(Pocket-lint) – No console is truly complete without a burgeoning independent gaming scene – from the days of the Xbox 360 and PS3 onwards, these smaller games have provided huge amounts of fun for gamers, often through digital storefronts and with lower prices.
They’re often a bit more experimental than mainstream AAA studio efforts and might have funky art styles or direction that make them really unique, and we love experimenting with them. The PlayStation 5 has plenty to host, since all the same games from the PS4 will work on it too. Here are the very best on offer, after some links to our other game guides in case a different genre is in your crosshairs.
What are the best indie games for PS5?
- Disco Elysium
- Hollow Knight
- The Forgotten City
- Outer Wilds
- The Pathless
- Solar Ash
This role-playing game (RPG) really takes the genre to new places simply by virtue of how much it commits to the theme, letting you interact with not just a range of characters and places but also your own psyche in internal conversations.
No two playthroughs will be alike, as you take on the role of a depressed and self-defeating cop trying to solve a grisly murder, all set in a bleakly realistic dystopian future port city. There’s a lot going on, but all of it is brilliant.
The template laid down by the likes of Metroid and Castlevania is perfected in the form of Hollow Knight, a 2D sidescroller that lets you explore a vast map piece by piece as you grow your power and vanquish a succession of challenging bosses.
It’s made by a tiny team with wonderful hand-drawn art and a sense of tone that’s completely irepressible and we are huge fans of it. You’ll find loads of value, too, if you’re a hardcore fan, since there’s plenty of tough postgame content.
The very definition of an indie darling, Hades has a huge fanbase for good reason, with an expert blend of roguelike action and heartfelt storytelling. You’ll try to escape the Underworld over and over, learning new tactics and using a new range of powers each time.
As you do so, you’ll be drip-fed a gorgeous story about family and grief, with the story beats ensuring that no failed escape attempt feels like a real defeat. It’s a brilliant mixture that is sure to suck you in.
The Forgotten City
Another game with classical themes, The Forgotten City drops you into a time-loop in an ancient Roman haven, where everyone dies if even a single person commits a sin of any sort. Your job is to figure out why and how this is happening, and to see if you can escape.
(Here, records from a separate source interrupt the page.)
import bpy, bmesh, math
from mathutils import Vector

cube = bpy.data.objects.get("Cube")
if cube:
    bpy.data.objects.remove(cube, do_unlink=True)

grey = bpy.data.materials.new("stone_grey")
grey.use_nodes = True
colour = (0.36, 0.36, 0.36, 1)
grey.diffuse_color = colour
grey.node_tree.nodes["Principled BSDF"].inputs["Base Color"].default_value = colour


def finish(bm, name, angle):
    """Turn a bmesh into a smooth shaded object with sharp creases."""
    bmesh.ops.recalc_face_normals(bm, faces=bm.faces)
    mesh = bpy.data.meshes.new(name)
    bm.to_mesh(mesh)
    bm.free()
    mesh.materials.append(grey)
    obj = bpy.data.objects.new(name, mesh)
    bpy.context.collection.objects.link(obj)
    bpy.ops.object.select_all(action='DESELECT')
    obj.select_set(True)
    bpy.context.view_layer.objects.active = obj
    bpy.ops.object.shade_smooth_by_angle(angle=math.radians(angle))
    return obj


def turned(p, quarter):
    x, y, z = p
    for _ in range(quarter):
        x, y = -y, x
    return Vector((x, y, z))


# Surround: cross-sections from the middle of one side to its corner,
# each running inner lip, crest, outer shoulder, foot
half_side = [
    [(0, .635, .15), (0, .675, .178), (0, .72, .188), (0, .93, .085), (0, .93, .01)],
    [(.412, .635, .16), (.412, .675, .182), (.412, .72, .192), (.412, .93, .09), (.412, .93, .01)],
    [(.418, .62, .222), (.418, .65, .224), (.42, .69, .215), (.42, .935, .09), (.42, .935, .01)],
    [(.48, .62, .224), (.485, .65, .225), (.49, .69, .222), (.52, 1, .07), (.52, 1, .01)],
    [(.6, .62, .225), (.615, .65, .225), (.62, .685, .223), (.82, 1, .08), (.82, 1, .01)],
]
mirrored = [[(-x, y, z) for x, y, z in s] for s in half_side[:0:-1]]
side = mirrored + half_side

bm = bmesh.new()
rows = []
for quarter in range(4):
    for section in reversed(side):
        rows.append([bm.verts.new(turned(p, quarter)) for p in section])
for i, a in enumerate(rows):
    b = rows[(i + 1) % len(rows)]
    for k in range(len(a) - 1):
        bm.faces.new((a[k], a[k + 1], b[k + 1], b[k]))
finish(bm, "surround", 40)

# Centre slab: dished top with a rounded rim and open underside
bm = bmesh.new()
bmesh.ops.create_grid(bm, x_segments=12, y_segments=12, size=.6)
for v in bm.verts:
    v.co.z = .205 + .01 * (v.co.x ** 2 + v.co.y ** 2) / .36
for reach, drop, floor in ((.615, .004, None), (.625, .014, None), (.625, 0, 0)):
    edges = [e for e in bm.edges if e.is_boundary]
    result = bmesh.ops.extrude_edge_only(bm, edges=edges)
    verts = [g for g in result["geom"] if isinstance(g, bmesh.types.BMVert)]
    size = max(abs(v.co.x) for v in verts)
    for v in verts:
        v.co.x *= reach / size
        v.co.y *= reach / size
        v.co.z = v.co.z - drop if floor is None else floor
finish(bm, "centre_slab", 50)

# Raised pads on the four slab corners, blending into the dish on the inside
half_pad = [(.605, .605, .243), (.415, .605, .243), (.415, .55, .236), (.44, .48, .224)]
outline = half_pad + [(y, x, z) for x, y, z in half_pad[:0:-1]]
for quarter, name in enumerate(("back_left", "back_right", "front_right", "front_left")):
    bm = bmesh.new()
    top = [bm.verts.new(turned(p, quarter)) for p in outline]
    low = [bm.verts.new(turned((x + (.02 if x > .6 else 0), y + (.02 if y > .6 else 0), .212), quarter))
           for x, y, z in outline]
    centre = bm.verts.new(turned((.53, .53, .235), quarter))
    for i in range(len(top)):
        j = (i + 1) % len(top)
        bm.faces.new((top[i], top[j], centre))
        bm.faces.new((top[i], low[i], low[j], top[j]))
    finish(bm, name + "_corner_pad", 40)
It’s a brilliant mystery game that will see you meet a devilish cast and decide who you can trust over time, according to the evidence, and with multiple endings to discover you’re sure to blaze your own path through it.
If you like the sounds of a mystery game, then another recent classic comes in the form of Outer Wilds, and its expansion DLC Echoes of the Eye. It’s a brilliant game that also revolves around a time loop, this time tasking you with figuring out why a small solar system is collapsing each time.
You’ll slowly piece things together as loops pass, deciphering ancient texts and working out exactly what happened to light the touchpaper and end this solar system’s life cycle. It’s a mesmerising experience and we recommend going in with as little knowledge as possible.
A game all about the joy of movement, The Pathless is a sumtuous experience. You play a huntress dispatched by her people to stop the spread of a corruption across the land, and you’ll do so by taking down giant beasts occupying areas in turn.
The twist is that you move around by timing shots with your bow, hitting targets in sequence to build up speed, and it’s intensely satisfying just to move around its beautiful open world finding new secrets and upgrades.
A game all about art and self-worth, Chicory sees you take on the power of a magic paintbrush, and the responsibility to keep a delightful little world colourful as its colours drain away. It’s about much more than that, though, touching gently on themes of mental health and imposter syndrome.
You’ll have freedom to paint and draw your way through cleverly-designed puzzles and gain powers as you go, all of it with a lovely soundtrack, great art and impressive writing. This is a treat for any art fans.
Like The Pathless, this game is all about movement and the feeling that it gives you. It’s set at the end of days, as a civilisation collapses in ruin, and you set out to see if you set things right, again taking down giant monsters to clear their corruption from the land.
It’s got an art style that we’ll remember for years and years, and the feeling of skating around its huge environments is just perfect – plus it’s not a hugely long game, so you shouldn’t feel overwhelmed by it.
More about this story
Every game in this list has been tested and played through by our team to make sure that it merits inclusion.
We’ve played through their campaigns, sunk hours into their multiplayer offerings, and carefully compared them to direct competitors to make sure that they represent the most satisfying and rewarding options out there on their platform.
With any roundup, though, it’s not possible to deliver a list that works for every type of user. That’s why we lean on the experiences and opinions of the wider Pocket-lint team – as well as thoroughly assessing the areas above – in order to do our best in this regard.
What we always tend to avoid with these guides are needless details – we just want to provide an easy to understand summary that gives you an idea of what each game is like to play.
Writing by Max Freeman-Mills.